━━━━━ Given records ━━━━━
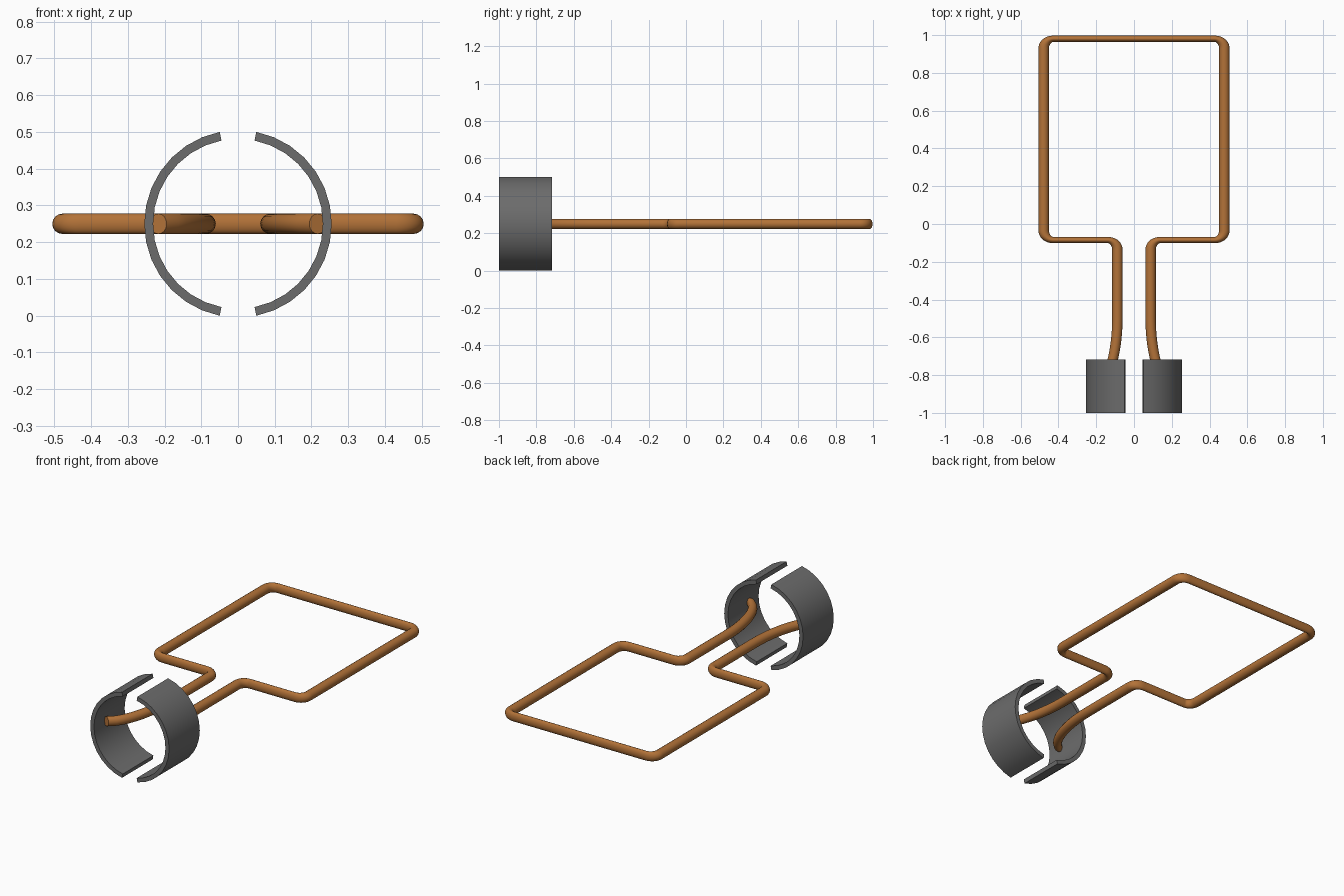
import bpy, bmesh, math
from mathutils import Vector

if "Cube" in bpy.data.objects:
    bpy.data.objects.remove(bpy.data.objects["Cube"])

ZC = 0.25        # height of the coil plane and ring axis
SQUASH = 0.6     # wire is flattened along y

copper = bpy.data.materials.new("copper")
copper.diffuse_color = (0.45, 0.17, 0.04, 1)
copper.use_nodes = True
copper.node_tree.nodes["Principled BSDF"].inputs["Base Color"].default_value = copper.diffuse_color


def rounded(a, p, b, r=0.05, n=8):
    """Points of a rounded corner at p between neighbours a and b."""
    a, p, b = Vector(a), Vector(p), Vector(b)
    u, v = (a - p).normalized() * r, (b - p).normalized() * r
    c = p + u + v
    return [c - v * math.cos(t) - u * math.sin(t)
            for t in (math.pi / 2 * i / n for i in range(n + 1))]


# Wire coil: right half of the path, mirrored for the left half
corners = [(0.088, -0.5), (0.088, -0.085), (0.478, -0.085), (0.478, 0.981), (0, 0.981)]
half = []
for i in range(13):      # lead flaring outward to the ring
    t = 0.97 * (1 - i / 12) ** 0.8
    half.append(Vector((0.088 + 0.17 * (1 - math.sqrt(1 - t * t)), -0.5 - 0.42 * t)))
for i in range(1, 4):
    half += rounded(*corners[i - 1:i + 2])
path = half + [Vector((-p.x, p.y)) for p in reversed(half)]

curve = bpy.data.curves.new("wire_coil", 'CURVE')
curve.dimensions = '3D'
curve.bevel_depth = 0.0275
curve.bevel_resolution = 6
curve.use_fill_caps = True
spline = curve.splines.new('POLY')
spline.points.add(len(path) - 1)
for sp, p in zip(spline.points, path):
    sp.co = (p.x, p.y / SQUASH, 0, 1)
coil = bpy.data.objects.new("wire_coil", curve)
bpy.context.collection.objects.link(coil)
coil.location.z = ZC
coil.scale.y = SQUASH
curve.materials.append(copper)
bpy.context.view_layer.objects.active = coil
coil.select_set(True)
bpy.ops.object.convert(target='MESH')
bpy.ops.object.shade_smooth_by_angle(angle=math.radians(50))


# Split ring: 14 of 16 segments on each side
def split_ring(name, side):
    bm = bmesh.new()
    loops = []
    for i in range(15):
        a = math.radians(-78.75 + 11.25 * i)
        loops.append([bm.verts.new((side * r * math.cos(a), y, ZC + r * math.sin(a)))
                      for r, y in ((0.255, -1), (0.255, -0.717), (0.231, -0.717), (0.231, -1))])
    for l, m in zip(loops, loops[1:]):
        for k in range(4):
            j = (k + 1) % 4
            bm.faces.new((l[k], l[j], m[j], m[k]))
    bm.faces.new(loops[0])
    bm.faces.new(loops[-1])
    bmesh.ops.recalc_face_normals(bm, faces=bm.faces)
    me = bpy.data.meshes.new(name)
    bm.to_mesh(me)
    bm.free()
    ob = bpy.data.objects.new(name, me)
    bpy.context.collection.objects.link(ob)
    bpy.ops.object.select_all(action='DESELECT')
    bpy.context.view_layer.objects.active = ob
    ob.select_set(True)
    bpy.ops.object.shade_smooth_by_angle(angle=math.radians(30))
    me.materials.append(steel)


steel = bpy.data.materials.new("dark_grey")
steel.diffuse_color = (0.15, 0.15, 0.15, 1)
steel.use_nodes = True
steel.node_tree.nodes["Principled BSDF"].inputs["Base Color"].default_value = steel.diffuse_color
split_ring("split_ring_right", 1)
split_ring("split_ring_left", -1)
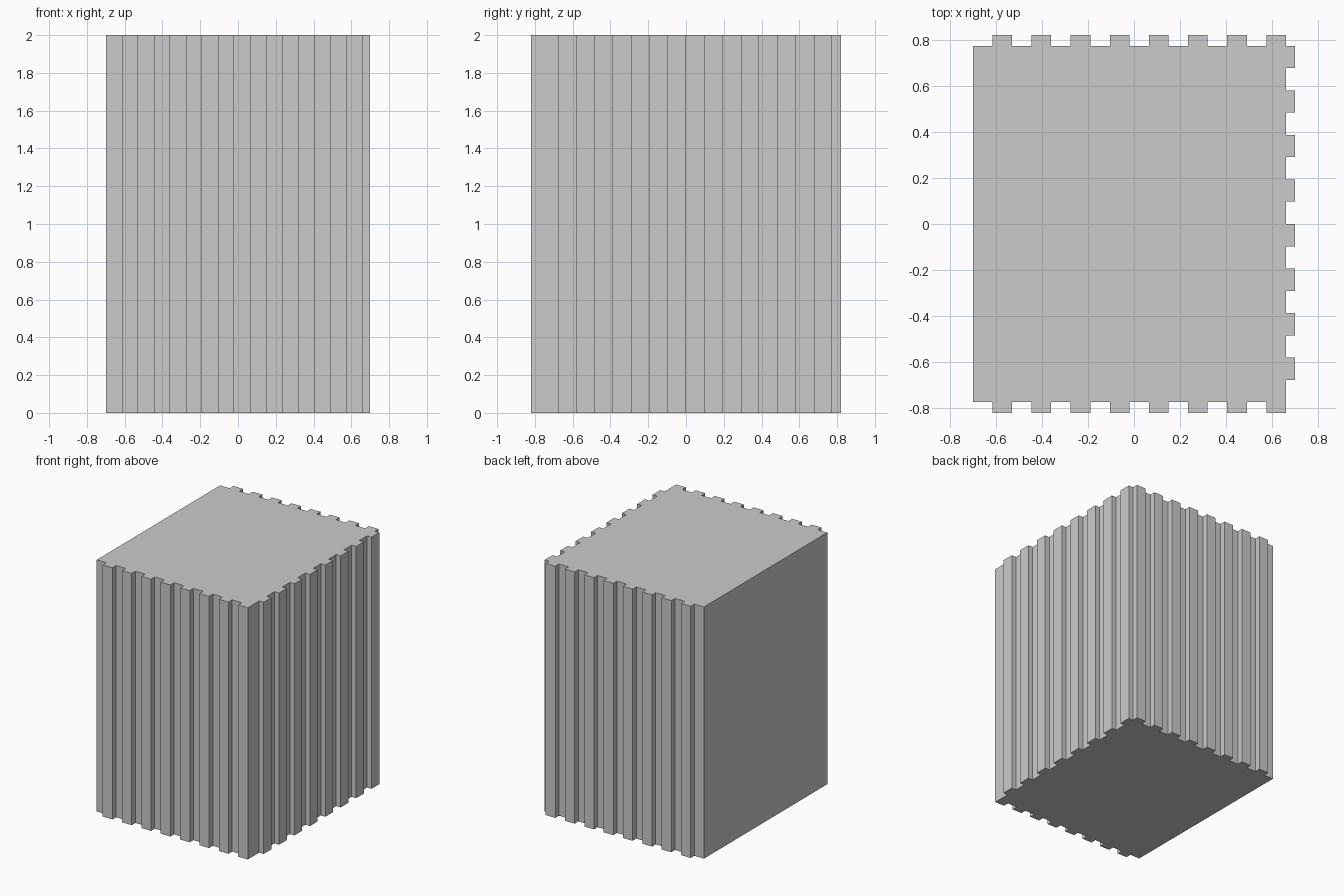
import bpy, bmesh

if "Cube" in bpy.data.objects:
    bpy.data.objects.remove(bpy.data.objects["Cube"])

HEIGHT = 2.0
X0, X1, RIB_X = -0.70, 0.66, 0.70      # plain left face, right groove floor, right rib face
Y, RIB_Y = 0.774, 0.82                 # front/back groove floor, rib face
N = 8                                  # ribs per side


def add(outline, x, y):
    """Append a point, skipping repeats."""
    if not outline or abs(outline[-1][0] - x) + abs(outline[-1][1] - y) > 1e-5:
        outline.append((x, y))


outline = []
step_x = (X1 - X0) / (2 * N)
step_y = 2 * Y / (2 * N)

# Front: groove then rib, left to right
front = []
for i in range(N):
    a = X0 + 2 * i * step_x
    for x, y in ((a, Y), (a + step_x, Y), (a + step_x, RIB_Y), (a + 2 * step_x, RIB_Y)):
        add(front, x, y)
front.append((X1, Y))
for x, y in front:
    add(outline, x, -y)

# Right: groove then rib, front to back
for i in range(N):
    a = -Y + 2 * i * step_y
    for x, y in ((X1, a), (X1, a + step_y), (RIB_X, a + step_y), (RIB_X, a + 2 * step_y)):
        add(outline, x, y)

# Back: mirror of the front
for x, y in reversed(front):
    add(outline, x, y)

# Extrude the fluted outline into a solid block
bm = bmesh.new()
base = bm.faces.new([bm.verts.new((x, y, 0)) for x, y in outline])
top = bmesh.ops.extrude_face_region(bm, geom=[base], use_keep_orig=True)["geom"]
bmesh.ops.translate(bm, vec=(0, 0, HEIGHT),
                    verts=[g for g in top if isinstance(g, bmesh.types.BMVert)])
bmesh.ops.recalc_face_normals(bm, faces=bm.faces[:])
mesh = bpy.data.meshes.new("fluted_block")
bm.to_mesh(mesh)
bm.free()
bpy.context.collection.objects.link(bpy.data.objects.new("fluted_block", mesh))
━━━━━
━━━━━ Given records ━━━━━
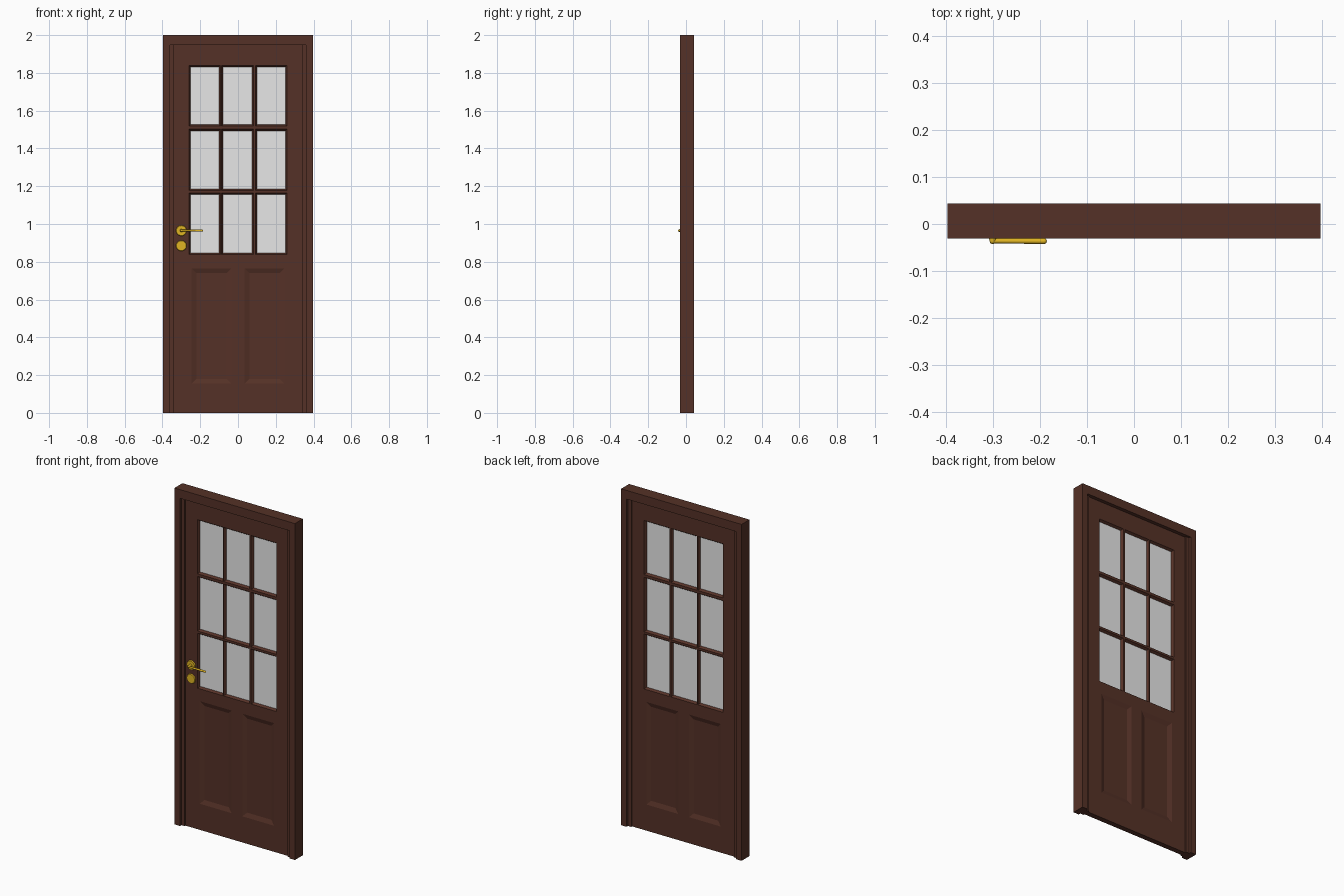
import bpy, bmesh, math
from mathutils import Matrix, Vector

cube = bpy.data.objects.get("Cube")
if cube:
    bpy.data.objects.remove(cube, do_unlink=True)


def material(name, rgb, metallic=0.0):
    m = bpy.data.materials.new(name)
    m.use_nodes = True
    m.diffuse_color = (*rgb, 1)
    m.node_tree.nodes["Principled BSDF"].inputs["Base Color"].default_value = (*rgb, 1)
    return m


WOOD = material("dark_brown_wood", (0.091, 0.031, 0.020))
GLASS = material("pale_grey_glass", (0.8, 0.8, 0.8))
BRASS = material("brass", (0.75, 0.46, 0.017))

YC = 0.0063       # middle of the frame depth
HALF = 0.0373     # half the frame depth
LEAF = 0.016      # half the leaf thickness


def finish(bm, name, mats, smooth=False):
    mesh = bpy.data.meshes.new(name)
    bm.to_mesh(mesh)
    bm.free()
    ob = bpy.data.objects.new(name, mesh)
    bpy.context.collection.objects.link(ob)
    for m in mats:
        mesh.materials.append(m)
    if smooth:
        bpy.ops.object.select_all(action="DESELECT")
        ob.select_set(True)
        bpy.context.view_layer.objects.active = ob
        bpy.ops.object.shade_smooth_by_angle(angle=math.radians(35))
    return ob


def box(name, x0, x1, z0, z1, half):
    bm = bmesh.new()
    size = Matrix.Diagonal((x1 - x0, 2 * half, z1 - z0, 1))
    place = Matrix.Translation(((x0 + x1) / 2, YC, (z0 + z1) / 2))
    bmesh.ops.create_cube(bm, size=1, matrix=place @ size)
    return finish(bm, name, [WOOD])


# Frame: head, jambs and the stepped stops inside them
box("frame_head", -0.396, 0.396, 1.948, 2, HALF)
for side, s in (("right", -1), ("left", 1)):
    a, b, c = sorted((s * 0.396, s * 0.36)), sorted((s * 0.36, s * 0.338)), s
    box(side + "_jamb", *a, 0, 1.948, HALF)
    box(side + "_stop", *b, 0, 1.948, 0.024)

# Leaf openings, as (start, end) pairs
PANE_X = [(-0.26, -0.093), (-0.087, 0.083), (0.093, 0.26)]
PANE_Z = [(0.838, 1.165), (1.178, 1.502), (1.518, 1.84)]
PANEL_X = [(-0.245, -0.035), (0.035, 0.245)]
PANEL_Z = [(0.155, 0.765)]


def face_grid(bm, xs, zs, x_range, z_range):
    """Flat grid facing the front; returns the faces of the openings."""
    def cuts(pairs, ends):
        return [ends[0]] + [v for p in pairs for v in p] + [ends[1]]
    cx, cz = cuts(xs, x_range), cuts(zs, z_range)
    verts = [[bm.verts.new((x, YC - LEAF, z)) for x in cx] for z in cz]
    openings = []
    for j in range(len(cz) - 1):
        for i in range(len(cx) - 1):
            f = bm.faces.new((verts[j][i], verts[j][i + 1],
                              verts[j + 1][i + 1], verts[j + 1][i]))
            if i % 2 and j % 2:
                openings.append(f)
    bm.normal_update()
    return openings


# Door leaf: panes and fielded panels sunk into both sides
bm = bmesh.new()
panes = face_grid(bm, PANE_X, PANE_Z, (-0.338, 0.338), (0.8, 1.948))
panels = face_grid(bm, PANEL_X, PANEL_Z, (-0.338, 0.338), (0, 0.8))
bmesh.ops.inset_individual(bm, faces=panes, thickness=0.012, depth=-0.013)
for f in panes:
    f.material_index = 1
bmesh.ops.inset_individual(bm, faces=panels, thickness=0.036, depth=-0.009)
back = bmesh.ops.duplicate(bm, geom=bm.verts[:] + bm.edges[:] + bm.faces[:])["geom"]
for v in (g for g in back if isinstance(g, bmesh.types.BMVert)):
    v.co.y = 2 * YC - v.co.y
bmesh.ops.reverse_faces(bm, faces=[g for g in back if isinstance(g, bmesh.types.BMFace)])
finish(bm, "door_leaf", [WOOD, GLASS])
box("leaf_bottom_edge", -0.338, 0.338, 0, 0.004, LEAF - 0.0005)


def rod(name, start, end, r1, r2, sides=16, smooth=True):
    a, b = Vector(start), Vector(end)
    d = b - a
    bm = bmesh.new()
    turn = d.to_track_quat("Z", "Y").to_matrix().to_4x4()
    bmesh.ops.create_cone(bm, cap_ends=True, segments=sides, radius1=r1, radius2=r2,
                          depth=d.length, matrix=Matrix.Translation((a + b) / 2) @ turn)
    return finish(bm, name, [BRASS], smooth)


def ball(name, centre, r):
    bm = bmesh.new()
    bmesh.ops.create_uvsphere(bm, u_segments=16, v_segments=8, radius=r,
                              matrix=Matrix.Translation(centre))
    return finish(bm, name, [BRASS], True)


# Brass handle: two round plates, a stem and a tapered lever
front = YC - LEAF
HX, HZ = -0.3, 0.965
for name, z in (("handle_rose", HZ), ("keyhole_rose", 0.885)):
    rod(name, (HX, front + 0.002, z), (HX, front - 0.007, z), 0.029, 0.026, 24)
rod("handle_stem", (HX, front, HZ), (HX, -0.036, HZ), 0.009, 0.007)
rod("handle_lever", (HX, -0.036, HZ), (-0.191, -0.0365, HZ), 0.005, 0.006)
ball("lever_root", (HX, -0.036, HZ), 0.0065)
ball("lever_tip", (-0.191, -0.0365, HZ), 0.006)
━━━━━
§ **What you need to do**
If a line of the records includes the string "mathutils", copy it out.

§ **Exercise result**
from mathutils import Vector
from mathutils import Matrix, Vector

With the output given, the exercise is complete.